Input records Start Marker

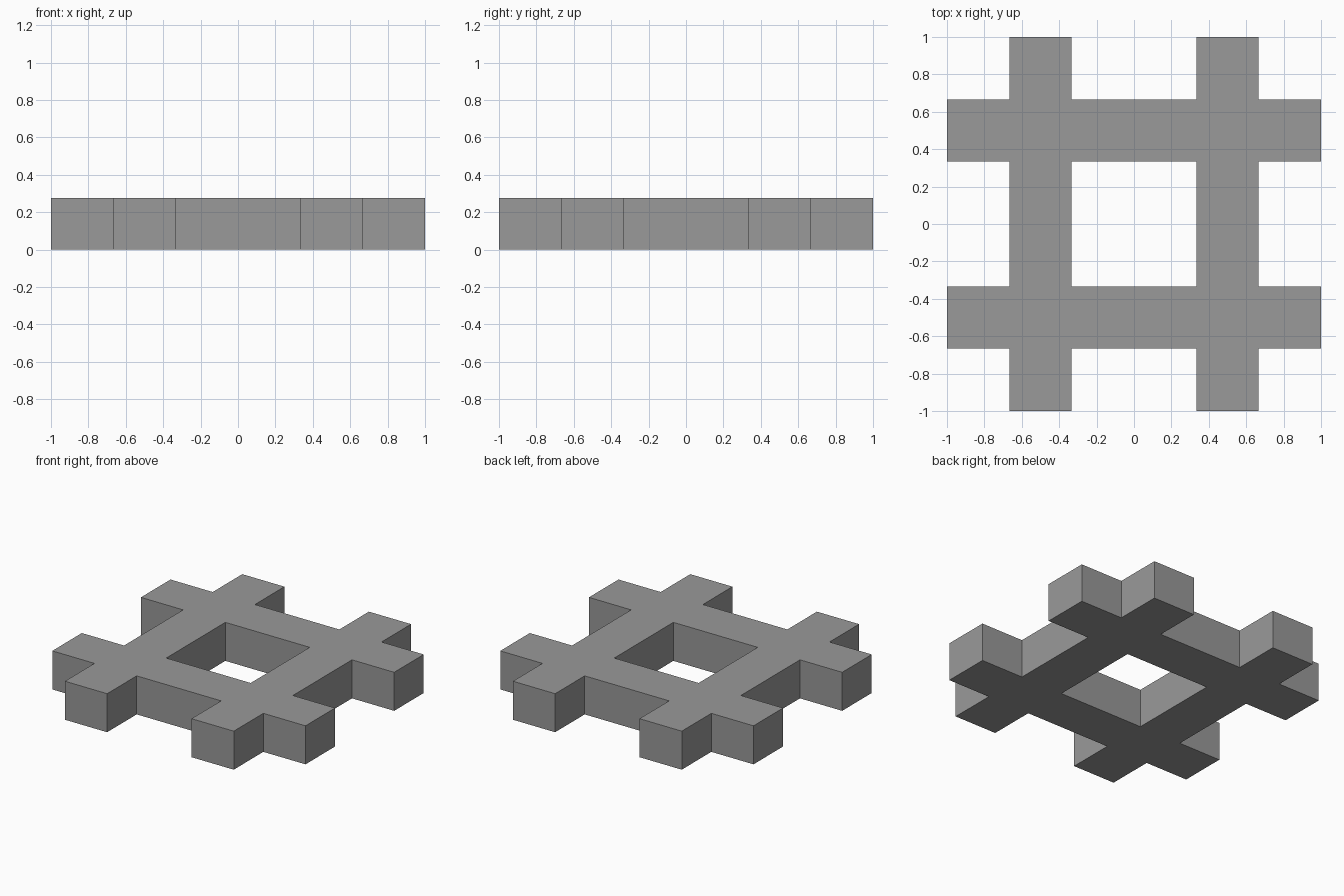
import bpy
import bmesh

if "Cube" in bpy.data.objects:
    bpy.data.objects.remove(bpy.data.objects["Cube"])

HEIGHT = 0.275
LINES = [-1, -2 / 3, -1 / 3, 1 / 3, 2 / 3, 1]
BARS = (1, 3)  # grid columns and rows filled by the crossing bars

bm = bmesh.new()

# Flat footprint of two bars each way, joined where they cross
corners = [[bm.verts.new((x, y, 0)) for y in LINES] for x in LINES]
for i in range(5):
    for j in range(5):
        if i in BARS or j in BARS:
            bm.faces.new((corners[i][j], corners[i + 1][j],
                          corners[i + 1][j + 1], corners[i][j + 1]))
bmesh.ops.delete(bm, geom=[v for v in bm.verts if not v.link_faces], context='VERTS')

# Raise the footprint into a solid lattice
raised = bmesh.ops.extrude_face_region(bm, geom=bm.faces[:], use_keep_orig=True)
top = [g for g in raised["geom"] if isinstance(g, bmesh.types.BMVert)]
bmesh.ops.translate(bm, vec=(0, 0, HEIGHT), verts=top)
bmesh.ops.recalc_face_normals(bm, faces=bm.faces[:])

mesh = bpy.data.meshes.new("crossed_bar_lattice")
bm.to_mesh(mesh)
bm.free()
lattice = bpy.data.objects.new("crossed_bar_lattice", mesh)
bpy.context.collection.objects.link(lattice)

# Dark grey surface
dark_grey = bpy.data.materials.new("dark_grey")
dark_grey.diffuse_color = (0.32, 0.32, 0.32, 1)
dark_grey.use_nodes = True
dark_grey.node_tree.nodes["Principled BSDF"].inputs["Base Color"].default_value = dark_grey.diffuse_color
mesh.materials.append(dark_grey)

Input records End Marker
Input records Start Marker

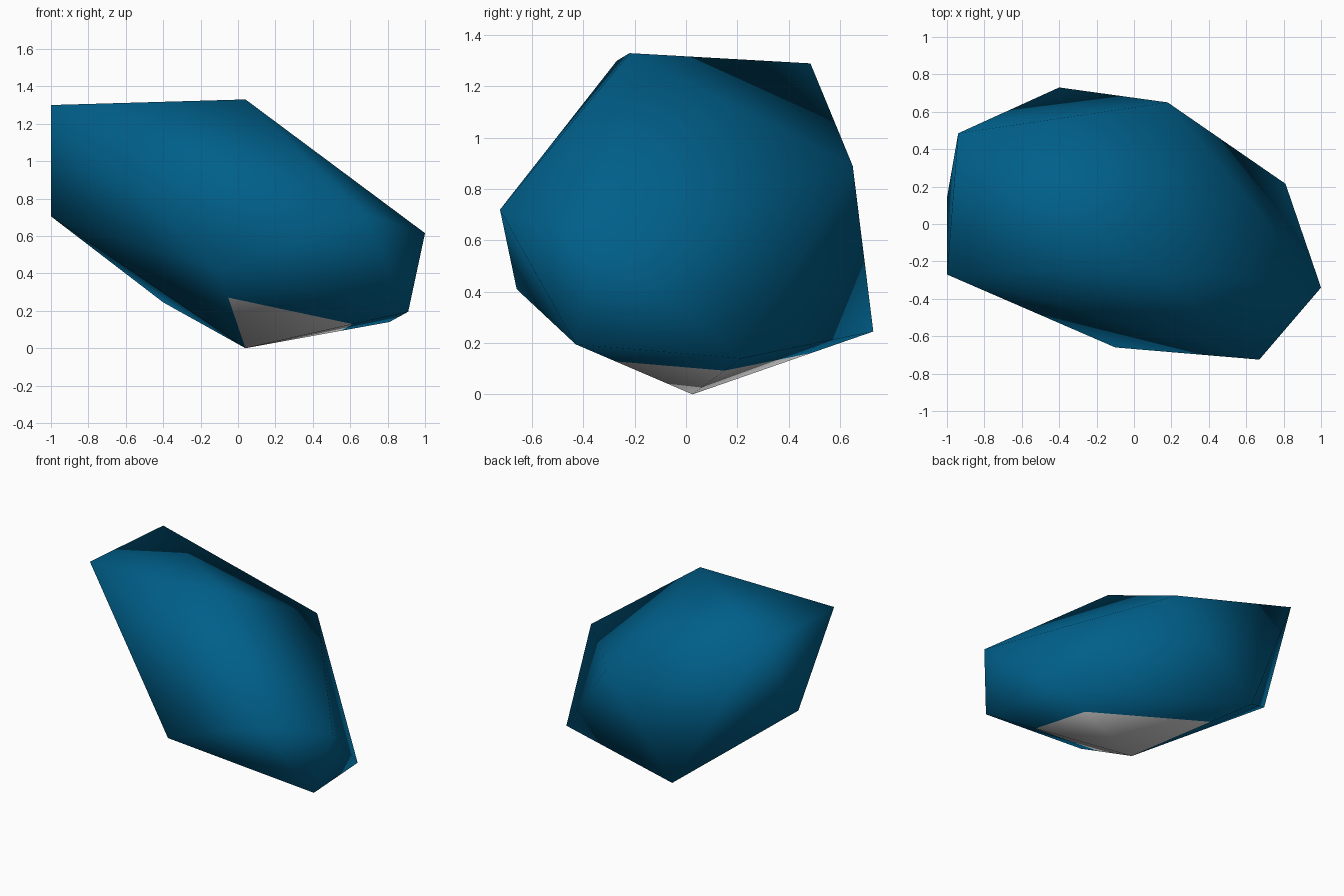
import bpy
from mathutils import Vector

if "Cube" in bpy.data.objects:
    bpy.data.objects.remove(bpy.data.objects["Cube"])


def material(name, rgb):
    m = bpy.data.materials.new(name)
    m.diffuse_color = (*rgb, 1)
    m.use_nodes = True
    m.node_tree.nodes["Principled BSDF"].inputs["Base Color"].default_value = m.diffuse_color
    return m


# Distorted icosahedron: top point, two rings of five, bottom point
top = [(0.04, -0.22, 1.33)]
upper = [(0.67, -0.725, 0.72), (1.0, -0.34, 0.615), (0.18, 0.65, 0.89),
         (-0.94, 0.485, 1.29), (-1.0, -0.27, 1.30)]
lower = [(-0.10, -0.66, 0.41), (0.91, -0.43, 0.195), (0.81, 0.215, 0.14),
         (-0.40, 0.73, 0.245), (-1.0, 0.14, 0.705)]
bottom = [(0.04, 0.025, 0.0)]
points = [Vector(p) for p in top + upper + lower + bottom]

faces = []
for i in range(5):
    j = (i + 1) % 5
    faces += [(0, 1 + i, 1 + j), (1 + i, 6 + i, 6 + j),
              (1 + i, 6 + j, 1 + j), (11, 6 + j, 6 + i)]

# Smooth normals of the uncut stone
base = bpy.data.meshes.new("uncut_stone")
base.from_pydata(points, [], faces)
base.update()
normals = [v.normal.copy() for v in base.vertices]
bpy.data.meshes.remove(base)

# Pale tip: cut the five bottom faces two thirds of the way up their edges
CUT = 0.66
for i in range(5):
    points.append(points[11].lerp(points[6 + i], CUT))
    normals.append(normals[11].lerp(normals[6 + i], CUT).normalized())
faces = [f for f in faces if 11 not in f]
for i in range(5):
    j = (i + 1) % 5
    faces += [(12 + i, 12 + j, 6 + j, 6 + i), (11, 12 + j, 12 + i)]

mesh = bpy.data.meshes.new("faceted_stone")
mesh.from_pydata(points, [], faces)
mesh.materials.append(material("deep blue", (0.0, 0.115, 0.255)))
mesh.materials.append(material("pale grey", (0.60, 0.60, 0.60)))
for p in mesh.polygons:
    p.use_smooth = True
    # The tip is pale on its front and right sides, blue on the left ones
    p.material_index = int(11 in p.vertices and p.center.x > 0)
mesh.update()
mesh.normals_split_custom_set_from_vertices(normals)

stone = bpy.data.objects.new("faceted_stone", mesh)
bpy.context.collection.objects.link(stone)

Input records End Marker

- [Exercise brief]: Beginning with the line holding "m.use_nodes = True" and ending with the line holding "# The tip is", write out the stretch of material above exactly; add no further lines.

- [Task solution]:
    m.use_nodes = True
    m.node_tree.nodes["Principled BSDF"].inputs["Base Color"].default_value = m.diffuse_color
    return m


# Distorted icosahedron: top point, two rings of five, bottom point
top = [(0.04, -0.22, 1.33)]
upper = [(0.67, -0.725, 0.72), (1.0, -0.34, 0.615), (0.18, 0.65, 0.89),
         (-0.94, 0.485, 1.29), (-1.0, -0.27, 1.30)]
lower = [(-0.10, -0.66, 0.41), (0.91, -0.43, 0.195), (0.81, 0.215, 0.14),
         (-0.40, 0.73, 0.245), (-1.0, 0.14, 0.705)]
bottom = [(0.04, 0.025, 0.0)]
points = [Vector(p) for p in top + upper + lower + bottom]

faces = []
for i in range(5):
    j = (i + 1) % 5
    faces += [(0, 1 + i, 1 + j), (1 + i, 6 + i, 6 + j),
              (1 + i, 6 + j, 1 + j), (11, 6 + j, 6 + i)]

# Smooth normals of the uncut stone
base = bpy.data.meshes.new("uncut_stone")
base.from_pydata(points, [], faces)
base.update()
normals = [v.normal.copy() for v in base.vertices]
bpy.data.meshes.remove(base)

# Pale tip: cut the five bottom faces two thirds of the way up their edges
CUT = 0.66
for i in range(5):
    points.append(points[11].lerp(points[6 + i], CUT))
    normals.append(normals[11].lerp(normals[6 + i], CUT).normalized())
faces = [f for f in faces if 11 not in f]
for i in range(5):
    j = (i + 1) % 5
    faces += [(12 + i, 12 + j, 6 + j, 6 + i), (11, 12 + j, 12 + i)]

mesh = bpy.data.meshes.new("faceted_stone")
mesh.from_pydata(points, [], faces)
mesh.materials.append(material("deep blue", (0.0, 0.115, 0.255)))
mesh.materials.append(material("pale grey", (0.60, 0.60, 0.60)))
for p in mesh.polygons:
    p.use_smooth = True
    # The tip is pale on its front and right sides, blue on the left ones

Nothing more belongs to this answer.